Fall is a wonderful time of the year with harvest, baseball’s World Series, football season and our youth are back at school K-PhD.
I don’t miss high school or college, but I do yearn for those days, and all that the college experience brought with it. U.S. colleges and universities offer wonderful opportunities for the exchange of knowledge and information.
Land-grant universities are some of the best sources for groundbreaking research, much of which you will find in issues of the National Hog Farmer. We rely on the professors and researchers to provide great information for our readers on the ever-changing swine industry when it comes to nutrition, genetics, reproduction and biosecurity, just to name a few. As an example, check out the October Blueprint edition of National Hog Farmer as researchers present various projects concerning the lifetime productivity of the sow herd.
U.S. colleges and universities are indeed avenues of high learning, but sadly they also provide a breeding ground for a higher level of misinformation and misleading information.
A family friend’s son is attending a Minnesota university, and he recently posted on social media images from a pamphlet that he had received. He shared two pictures from the handout, one of a sickly piglet, and the other of a sow that appears to be in a cramped farrowing crate.
Fortunately, this young man knows the truth, as he has worked in hog barns. He shared on social media a picture of himself holding a very healthy looking piglet. This young man has the luxury of knowing the drivel that the pamphlet and the organization behind it is peddling. Unfortunately, too many of the masses attending our colleges and universities suffer severe agriculture disconnect.
I fear that the majority receiving such pamphlets actually kindly accepted them, perused them, and quite possibly started to believe what they read and saw.
As for our friends’ son — he kindly accepted the pamphlet and promptly placed it in File 13. He opted to accept the nonsense-in-ink rather than deny it, lest some other less-informed student receive it and get sucked into the anti-animal agriculture propaganda.
His actions were one small stand against such propaganda, and we need more voices to carry on against what seems like a larger and louder chorus attempting to derail our efforts to feed the world. Hog producers have been doing a great job opening up their barn worlds to the outside world in an effort to educate and inform the general public and consumers about real life issues faced in livestock production.
But, there needs to be a voice on the collegiate level, and the National Pork Board has possibly come up with just the perfect vehicle. On the heels of naming Brad Greenway of South Dakota as America’s Pig Farmer of the Year earlier this month, the NPB has now announced the search for Pig Farmers of Tomorrow.

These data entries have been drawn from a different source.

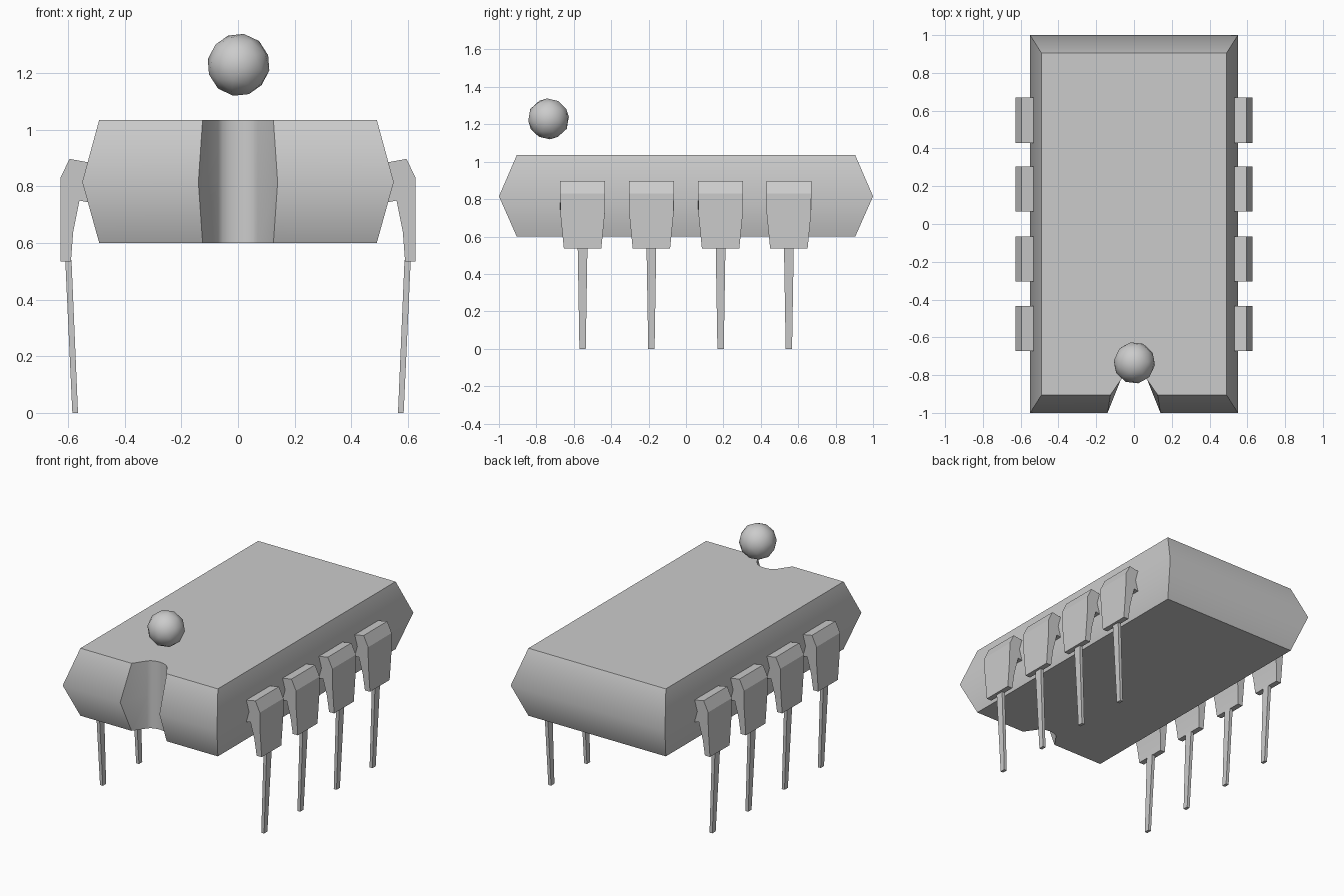
import bpy, bmesh, math

if "Cube" in bpy.data.objects:
    bpy.data.objects.remove(bpy.data.objects["Cube"])

grey = bpy.data.materials.new("plain grey")
grey.diffuse_color = (0.6, 0.6, 0.6, 1)
grey.use_nodes = True
grey.node_tree.nodes["Principled BSDF"].inputs["Base Color"].default_value = grey.diffuse_color


def finish(name, bm, angle):
    """Turn a bmesh into a named, shaded object."""
    bmesh.ops.recalc_face_normals(bm, faces=bm.faces)
    mesh = bpy.data.meshes.new(name)
    bm.to_mesh(mesh)
    bm.free()
    mesh.materials.append(grey)
    obj = bpy.data.objects.new(name, mesh)
    bpy.context.collection.objects.link(obj)
    bpy.ops.object.select_all(action='DESELECT')
    obj.select_set(True)
    bpy.context.view_layer.objects.active = obj
    bpy.ops.object.shade_smooth_by_angle(angle=math.radians(angle))
    return obj


def loft(bm, loops):
    """Skin a stack of equal closed loops and cap both ends."""
    rings = [[bm.verts.new(p) for p in loop] for loop in loops]
    n = len(rings[0])
    for a, b in zip(rings, rings[1:]):
        for i in range(n):
            j = (i + 1) % n
            bm.faces.new((a[i], a[j], b[j], b[i]))
    bm.faces.new(rings[0])
    bm.faces.new(rings[-1])


# Package body: bevelled block with a rounded notch in the front end
def outline(hx, hy, notch, z):
    left = [(-x, y) for x, y in notch]
    right = [(x, y) for x, y in reversed(notch[:-1])]
    pts = [(-hx, hy), (-hx, -hy)] + left + right + [(hx, -hy), (hx, hy)]
    return [(x, y, z) for x, y in pts]


end_notch = [(0.125, -0.905), (0.07, -0.825), (0.055, -0.81), (0.03, -0.80), (0, -0.796)]
mid_notch = [(0.14, -1.0), (0.07, -0.825), (0.055, -0.81), (0.03, -0.80), (0, -0.796)]
bm = bmesh.new()
loft(bm, [outline(0.49, 0.905, end_notch, 0.6),
          outline(0.55, 1.0, mid_notch, 0.815),
          outline(0.49, 0.905, end_notch, 1.035)])
finish("package_body", bm, 50)

# Leads: bent shoulder that tapers downward, then a thin pin
shoulder = [(0.52, 0.883), (0.595, 0.897), (0.627, 0.83), (0.627, 0.72), (0.626, 0.535),
            (0.59, 0.535), (0.582, 0.64), (0.56, 0.75), (0.52, 0.742)]


def half_width(z):
    return 0.12 if z > 0.735 else 0.10 + 0.02 * (z - 0.535) / 0.2


def lead(name, side, y):
    bm = bmesh.new()
    loft(bm, [[(side * x, y + s * half_width(z), z) for x, z in shoulder] for s in (-1, 1)])
    loft(bm, [[(side * (x + dx), y + dy, z) for dx, dy in
               ((-t, -w), (t, -w), (t, w), (-t, w))]
              for x, z, t, w in ((0.575, 0, 0.010, 0.017), (0.599, 0.54, 0.011, 0.026))])
    finish(name, bm, 20)


for side, label in ((-1, "left"), (1, "right")):
    for i, y in enumerate((-0.553, -0.185, 0.185, 0.55)):
        lead(f"{label}_lead_{i + 1}", side, y)

# Floating marker ball above the notch
bm = bmesh.new()
bmesh.ops.create_icosphere(bm, subdivisions=2, radius=0.111)
ball = finish("marker_ball", bm, 40)
ball.location = (0.002, -0.735, 1.229)
ball.rotation_euler = (0.1, 0.15, 0.2)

Farm leaders between the ages of 18-29 are encouraged to apply by Nov. 22 for the program that intends to recognize, inspire and connect the next generation of American pig farmers. Applicants should intend to make pig farming their life’s work, and should be committed to the U.S. pork industry and to raising pigs using the We Care ethical principles. Current college students are encouraged to apply at PigFarmersofTomorrow.com.
This inaugural year for the award will have up to three award recipients, and they will have the opportunity to speak at NPB events, but I think more importantly they will be responsible for providing social media content via #RealPigFarming.
Networking is a big part of adult life, but the seeds are planted long before we hit the working world. Yes, college students are prone to hang in groups of people with similar likes and dislikes. But diversity makes for a whole person, and farm-based youth more than likely have befriended someone or many others from the opposite end of the career spectrum. These relationships can be fruitful for a well-spoken, confident young person looking to be Pig Farmers of Tomorrow.
All industries bring with them peripheral tasks that aren’t mentioned in a job description. Industry spokesperson has become a big part of pork production. What better way to win over young consumers, or maybe even gain a few new pork consumers, than hearing from peers all the wonderful benefits the U.S. pork industry provides.
Stand up for the pork industry, or fall behind.